→ EXERCISE AIM
Write out again, exactly, the lines below starting at the one with "points = []" and ending at the one with "points += [(-RIDGE, top), (RIDGE, top)]".

→ DATA PROVIDED
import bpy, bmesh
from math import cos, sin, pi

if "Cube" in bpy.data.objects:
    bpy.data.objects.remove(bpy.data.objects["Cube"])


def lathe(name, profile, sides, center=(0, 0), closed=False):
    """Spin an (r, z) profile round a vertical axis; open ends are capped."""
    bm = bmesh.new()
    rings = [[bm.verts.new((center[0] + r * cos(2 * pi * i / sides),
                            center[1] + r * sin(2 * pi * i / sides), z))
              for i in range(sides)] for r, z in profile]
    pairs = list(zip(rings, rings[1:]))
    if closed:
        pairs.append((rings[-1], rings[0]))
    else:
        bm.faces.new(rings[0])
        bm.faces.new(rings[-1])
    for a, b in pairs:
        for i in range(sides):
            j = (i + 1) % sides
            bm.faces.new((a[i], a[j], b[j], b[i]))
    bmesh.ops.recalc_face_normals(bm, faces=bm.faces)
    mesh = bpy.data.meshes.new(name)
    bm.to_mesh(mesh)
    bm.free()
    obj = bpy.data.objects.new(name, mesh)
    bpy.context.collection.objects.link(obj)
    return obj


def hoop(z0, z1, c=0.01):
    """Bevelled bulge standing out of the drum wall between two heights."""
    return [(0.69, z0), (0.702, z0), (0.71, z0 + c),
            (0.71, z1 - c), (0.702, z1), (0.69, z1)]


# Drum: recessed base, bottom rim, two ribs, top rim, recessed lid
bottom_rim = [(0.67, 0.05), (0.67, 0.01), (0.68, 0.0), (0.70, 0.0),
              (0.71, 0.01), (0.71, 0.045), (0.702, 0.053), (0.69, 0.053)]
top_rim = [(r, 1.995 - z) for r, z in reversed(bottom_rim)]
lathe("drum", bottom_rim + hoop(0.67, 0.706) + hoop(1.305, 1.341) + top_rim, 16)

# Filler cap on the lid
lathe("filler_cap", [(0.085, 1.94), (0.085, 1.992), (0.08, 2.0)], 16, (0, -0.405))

==

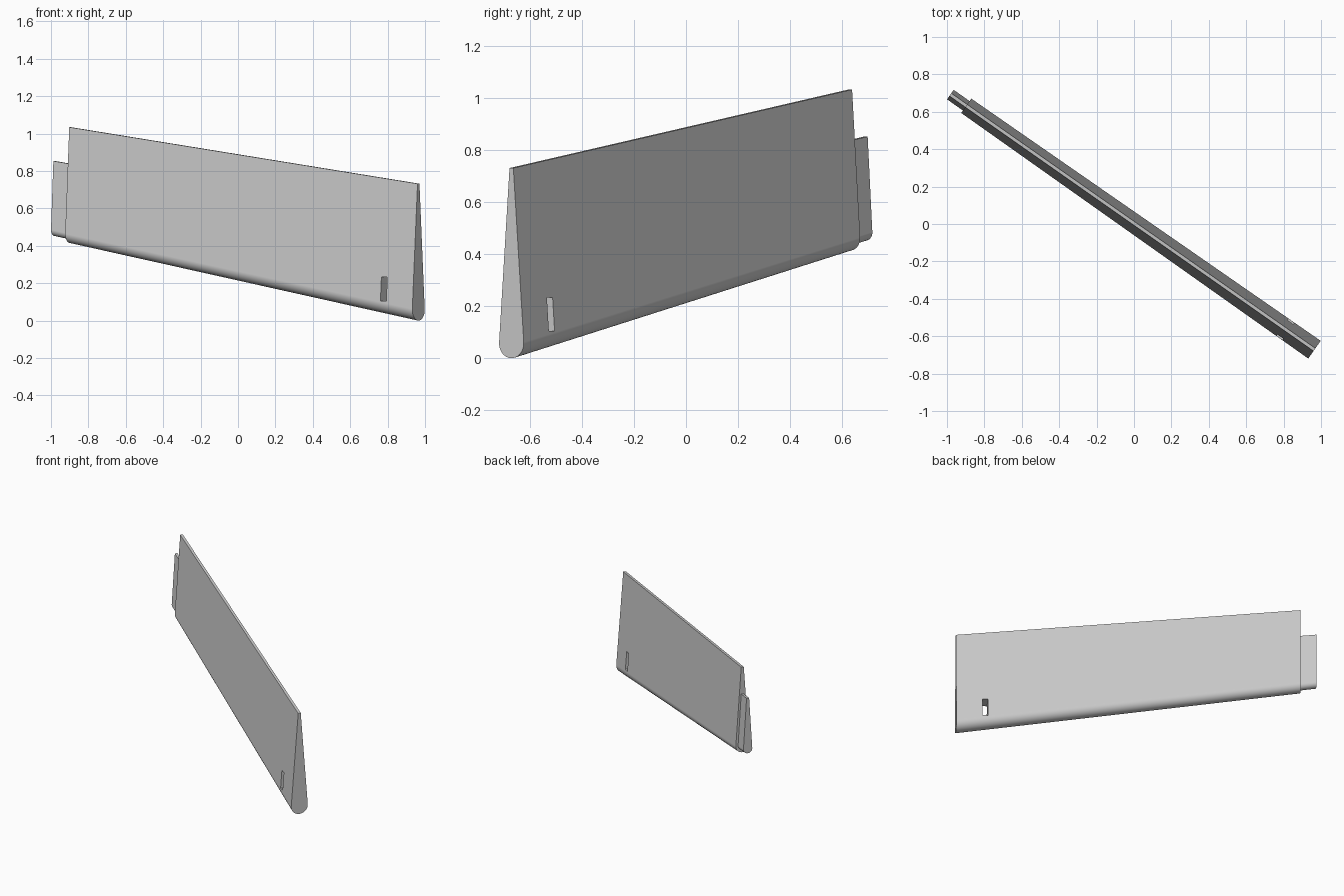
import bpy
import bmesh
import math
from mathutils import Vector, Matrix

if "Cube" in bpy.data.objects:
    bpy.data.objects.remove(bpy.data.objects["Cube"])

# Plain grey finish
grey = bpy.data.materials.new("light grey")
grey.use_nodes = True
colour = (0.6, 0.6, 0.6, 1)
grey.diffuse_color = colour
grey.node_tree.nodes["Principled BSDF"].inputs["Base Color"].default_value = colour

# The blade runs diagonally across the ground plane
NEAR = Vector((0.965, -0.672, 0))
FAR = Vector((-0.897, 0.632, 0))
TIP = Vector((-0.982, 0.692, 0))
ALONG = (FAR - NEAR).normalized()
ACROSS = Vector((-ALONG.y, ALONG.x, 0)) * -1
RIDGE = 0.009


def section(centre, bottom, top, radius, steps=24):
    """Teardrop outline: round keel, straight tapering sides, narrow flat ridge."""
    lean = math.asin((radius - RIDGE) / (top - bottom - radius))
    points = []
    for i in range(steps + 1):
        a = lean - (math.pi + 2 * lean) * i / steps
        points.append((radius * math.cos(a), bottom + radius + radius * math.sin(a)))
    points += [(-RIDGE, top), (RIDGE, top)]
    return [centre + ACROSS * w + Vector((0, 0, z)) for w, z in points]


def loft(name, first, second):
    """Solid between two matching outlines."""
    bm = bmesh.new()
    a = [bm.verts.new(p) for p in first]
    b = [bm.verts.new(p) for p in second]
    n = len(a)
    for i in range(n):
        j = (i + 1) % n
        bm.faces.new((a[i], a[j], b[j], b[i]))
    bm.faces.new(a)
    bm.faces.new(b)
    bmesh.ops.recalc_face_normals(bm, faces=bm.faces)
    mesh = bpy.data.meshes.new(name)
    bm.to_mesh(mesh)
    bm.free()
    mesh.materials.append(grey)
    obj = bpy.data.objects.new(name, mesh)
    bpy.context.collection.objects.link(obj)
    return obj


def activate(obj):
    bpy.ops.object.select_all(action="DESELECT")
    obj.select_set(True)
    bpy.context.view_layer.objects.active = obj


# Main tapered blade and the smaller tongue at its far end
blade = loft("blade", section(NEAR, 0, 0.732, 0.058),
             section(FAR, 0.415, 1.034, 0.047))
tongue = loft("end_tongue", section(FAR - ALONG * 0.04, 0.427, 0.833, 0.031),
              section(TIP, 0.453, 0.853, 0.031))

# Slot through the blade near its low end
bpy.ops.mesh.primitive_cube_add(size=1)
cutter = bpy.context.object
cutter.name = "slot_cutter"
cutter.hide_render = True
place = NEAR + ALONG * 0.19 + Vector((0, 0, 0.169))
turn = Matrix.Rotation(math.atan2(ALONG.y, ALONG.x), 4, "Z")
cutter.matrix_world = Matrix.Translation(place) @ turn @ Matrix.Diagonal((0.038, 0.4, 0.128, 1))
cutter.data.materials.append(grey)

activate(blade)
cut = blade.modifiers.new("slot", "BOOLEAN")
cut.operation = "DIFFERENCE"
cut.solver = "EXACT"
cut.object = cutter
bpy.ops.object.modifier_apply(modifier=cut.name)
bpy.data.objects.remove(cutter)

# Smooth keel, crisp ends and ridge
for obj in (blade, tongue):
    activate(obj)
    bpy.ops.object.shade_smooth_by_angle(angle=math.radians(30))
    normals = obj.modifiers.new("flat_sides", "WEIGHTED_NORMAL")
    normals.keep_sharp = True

→ RESPONSE TO THE EXERCISE
    points = []
    for i in range(steps + 1):
        a = lean - (math.pi + 2 * lean) * i / steps
        points.append((radius * math.cos(a), bottom + radius + radius * math.sin(a)))
    points += [(-RIDGE, top), (RIDGE, top)]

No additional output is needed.